My first culinary adventure was Pizzeria Uno where I tried Chicago style pizza for the first time. Sitting outside on the street corner patio under an old timey street light was very romantic although lonely as I was by myself. There was still plenty of entertainment: a drunk businessman spilled beer all over his shirt and pants, the same businessman stole some stuff like the checkbook (with the money in it) a beer mug and some other stuff, our waiter chased him down the blog, and I also met some nice women who were trying to get the waiter to come home with them. For a night alone I laughed a lot!
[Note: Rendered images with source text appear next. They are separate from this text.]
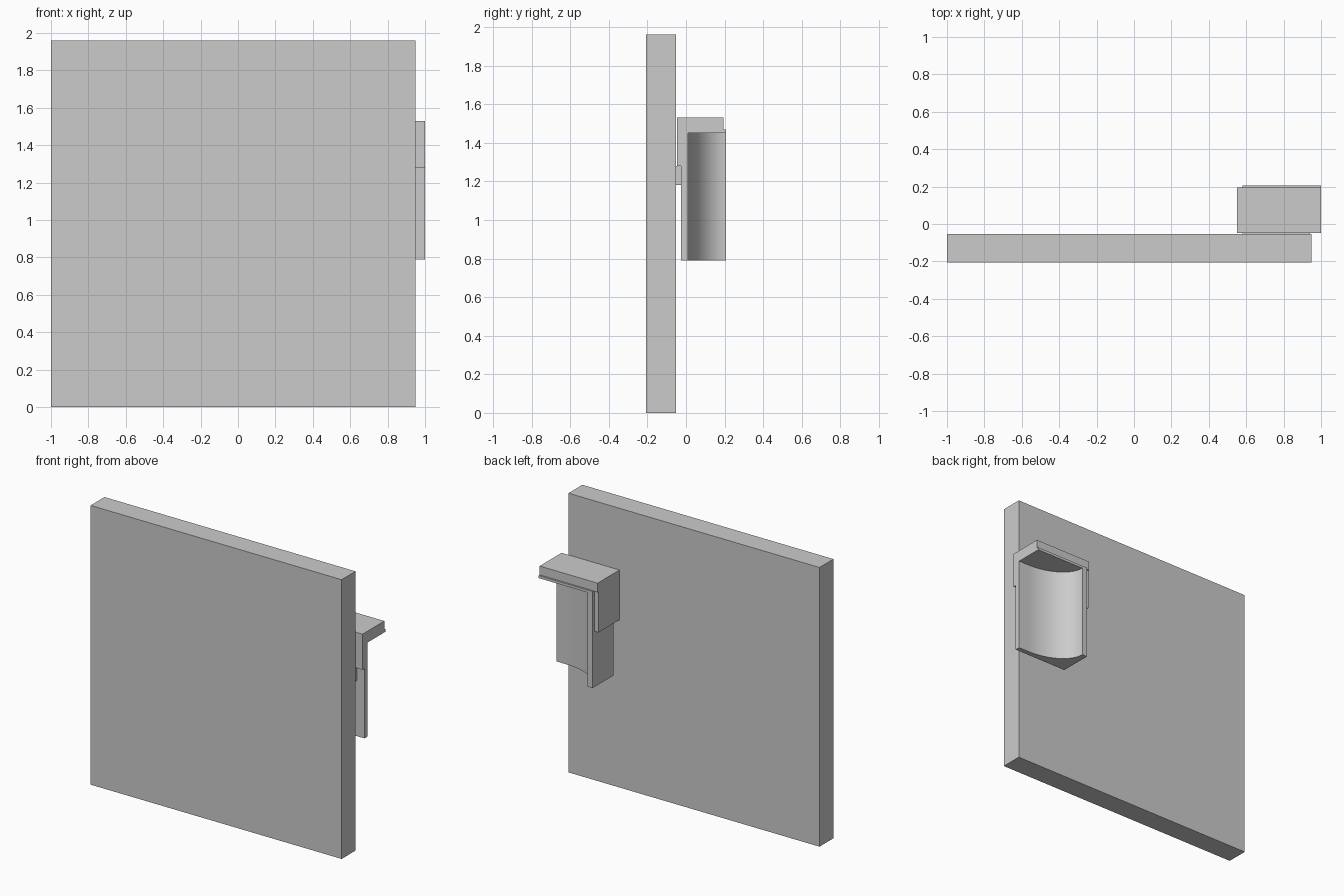
import bpy
import bmesh
import math

cube = bpy.data.objects.get("Cube")
if cube:
    bpy.data.objects.remove(cube, do_unlink=True)

grey = bpy.data.materials.new("light_grey")
grey.use_nodes = True
colour = (0.6, 0.6, 0.6, 1)
grey.diffuse_color = colour
grey.node_tree.nodes["Principled BSDF"].inputs["Base Color"].default_value = colour


def prism(name, outline, z0, z1):
    """Extrude a flat outline in x, y upward from z0 to z1."""
    bm = bmesh.new()
    base = bm.faces.new([bm.verts.new((x, y, z0)) for x, y in outline])
    top = bmesh.ops.extrude_face_region(bm, geom=[base])["geom"]
    verts = [v for v in top if isinstance(v, bmesh.types.BMVert)]
    bmesh.ops.translate(bm, verts=verts, vec=(0, 0, z1 - z0))
    bmesh.ops.recalc_face_normals(bm, faces=bm.faces)
    mesh = bpy.data.meshes.new(name)
    bm.to_mesh(mesh)
    bm.free()
    mesh.materials.append(grey)
    obj = bpy.data.objects.new(name, mesh)
    bpy.context.collection.objects.link(obj)
    return obj


def box(name, x, y, z):
    outline = [(x[0], y[0]), (x[1], y[0]), (x[1], y[1]), (x[0], y[1])]
    return prism(name, outline, *z)


# Large upright slab
box("panel", (-1, 0.95), (-0.207, -0.053), (0, 1.96))

# Cap: top, side cheek and back lip that wrap the holder
box("cap_top", (0.55, 1), (-0.047, 0.195), (1.465, 1.53))
box("cap_side", (0.55, 0.58), (-0.047, 0.185), (1.18, 1.53))
box("cap_lip", (0.58, 1), (-0.047, -0.025), (1.28, 1.465))
box("cap_lip_lower", (0.58, 0.94), (-0.053, -0.025), (1.18, 1.28))

# Holder: corner wall with a concave inner sweep
x_in, x_out, y_back, y_front = 0.62, 1, -0.025, 0.207
rx, ry, steps = 0.3, 0.197, 16
arc = []
for i in range(steps + 1):
    a = math.pi / 2 * i / steps
    arc.append((x_in + rx * (1 - math.sin(a)), y_front - ry * math.cos(a)))
arc.reverse()
outline = [(0.58, y_front), (0.58, y_back), (x_out, y_back), (x_out, y_front - ry)]
# The sweep runs from the side wall tip round to the back wall
sweep = [(x_in + rx * (1 - math.cos(math.pi / 2 * i / steps)),
          y_front - ry * math.sin(math.pi / 2 * i / steps))
         for i in range(steps, -1, -1)]
holder = prism("holder", outline + sweep, 0.79, 1.45)
bpy.context.view_layer.objects.active = holder
holder.select_set(True)
bpy.ops.object.shade_smooth_by_angle(angle=math.radians(30))
holder.select_set(False)

# Thin shelf closing the holder beneath the cap
box("holder_top", (0.58, 1), (y_back, y_front), (1.45, 1.468))
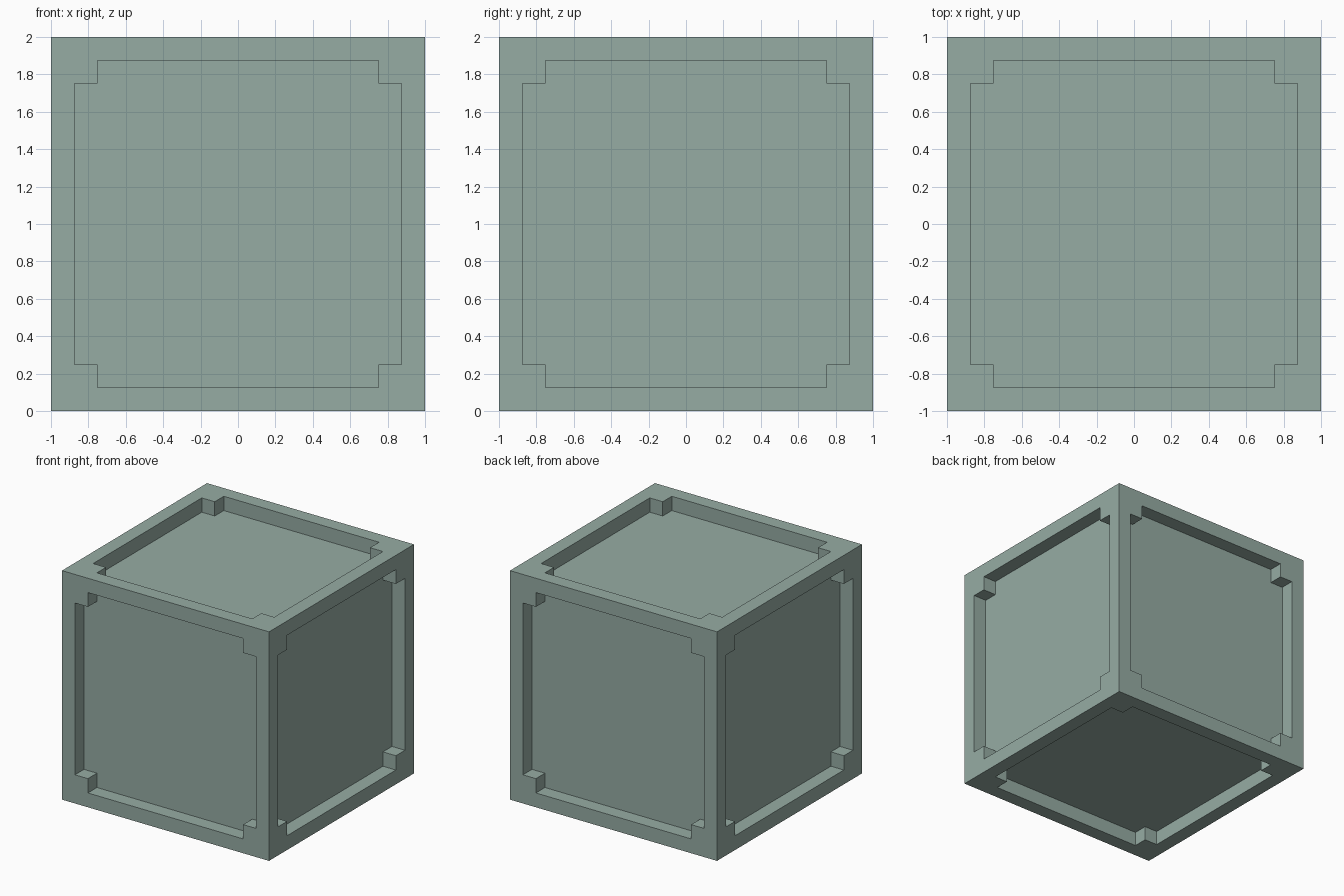
import bpy
import bmesh
from mathutils import Vector

if "Cube" in bpy.data.objects:
    bpy.data.objects.remove(bpy.data.objects["Cube"])

OUTER, RIM, NOTCH = 1.0, 0.875, 0.75   # half size, recess edge and floor, corner notch

mat = bpy.data.materials.new("sage green")
mat.diffuse_color = (0.305, 0.413, 0.371, 1.0)
mat.use_nodes = True
mat.node_tree.nodes["Principled BSDF"].inputs["Base Color"].default_value = mat.diffuse_color


def turn(p, k):
    """Rotate a 2D point clockwise by k quarter turns."""
    for _ in range(k):
        p = (p[1], -p[0])
    return p


def finish(bm, name):
    mesh = bpy.data.meshes.new(name)
    bm.to_mesh(mesh)
    bm.free()
    mesh.materials.append(mat)
    obj = bpy.data.objects.new(name, mesh)
    obj.location.z = OUTER
    bpy.context.collection.objects.link(obj)


frame, panels = bmesh.new(), bmesh.new()
inner = [(-NOTCH, NOTCH), (-NOTCH, RIM), (NOTCH, RIM), (NOTCH, NOTCH)]

for axis in range(3):
    for sign in (1, -1):
        n, u = Vector((0, 0, 0)), Vector((0, 0, 0))
        n[axis], u[(axis + 1) % 3] = sign, 1
        v = n.cross(u)

        def face(bm, pts):
            bm.faces.new([bm.verts.new(u * x + v * y + n * h) for x, y, h in pts])

        floor = []
        for k in range(4):
            edge = [turn(p, k) for p in inner]
            corners = [turn((-OUTER, OUTER), k), turn((OUTER, OUTER), k)]
            # Front of the frame: one mitred side
            face(frame, [(*p, OUTER) for p in [corners[0], *edge, corners[1]]])
            # Recess walls along the notched opening
            for a, b in zip(edge, edge[1:]):
                face(frame, [(*a, OUTER), (*a, RIM), (*b, RIM), (*b, OUTER)])
            floor += edge[:3]
        # Sunken panel with notched corners
        face(panels, [(*p, RIM) for p in reversed(floor)])

bmesh.ops.remove_doubles(frame, verts=frame.verts, dist=1e-4)
finish(frame, "frame")
finish(panels, "sunken_panels")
Later in the week came great Mexican food, fantastic garlic fries, and of course, two trips to the Goose Island Brewery for some great micro-brews. The beer that knocked my socks off was a special reserve called “Ed.” I could not find it on their website but this is a beer that has an incredible smokey flavour. I knew it was coming, but that first sip surprised me! The smokey malt flavour was powerful but balanced with a subtle sweetness and slight hoppyness. Served in a brandy snifter, it took me all afternoon to finish the little treasure and at 9% it stayed with me the rest of the day!
One week (and the money I brought) did not seem like enough time to explore this great culinary city. I can’t wait to go on my next trip…Portland, Oregon! Any suggestions for where to eat?
When you think of "Canadian cuisine" what comes to mind? Is it the famous poutine? Canadian back bacon? Perhaps maple syrup? These might be associated with Canada and some of its distinct and unique inhabitants, but it is not the original cuisine. The manyAnishinabee peoples, First Nations peoples, and so many more bands of Aboriginal people had been cooking and surviving on the land creating their own distinct "Canadian cuisine" long before cheese curds and gravy over fried potato made its way to this country!
I have come across this short radio documentary from the CBC where two Aboriginal elders are asked to share about their experiences of food made from the unique prairie offerings (the link to the documentary is on the picture).
This story is particularly well done as the two women not only share traditional foods and recipes for pemmican, bannock, wild rice, bison meat and more, they also talk about the methods of cooking and tools that they used such as a buffalo rib fashioned into a knife.
It is fascinating to find connections to the past especially through food. Perhaps it is why most of us will always carry an affinity for those recipes that are passed down from generation to generation.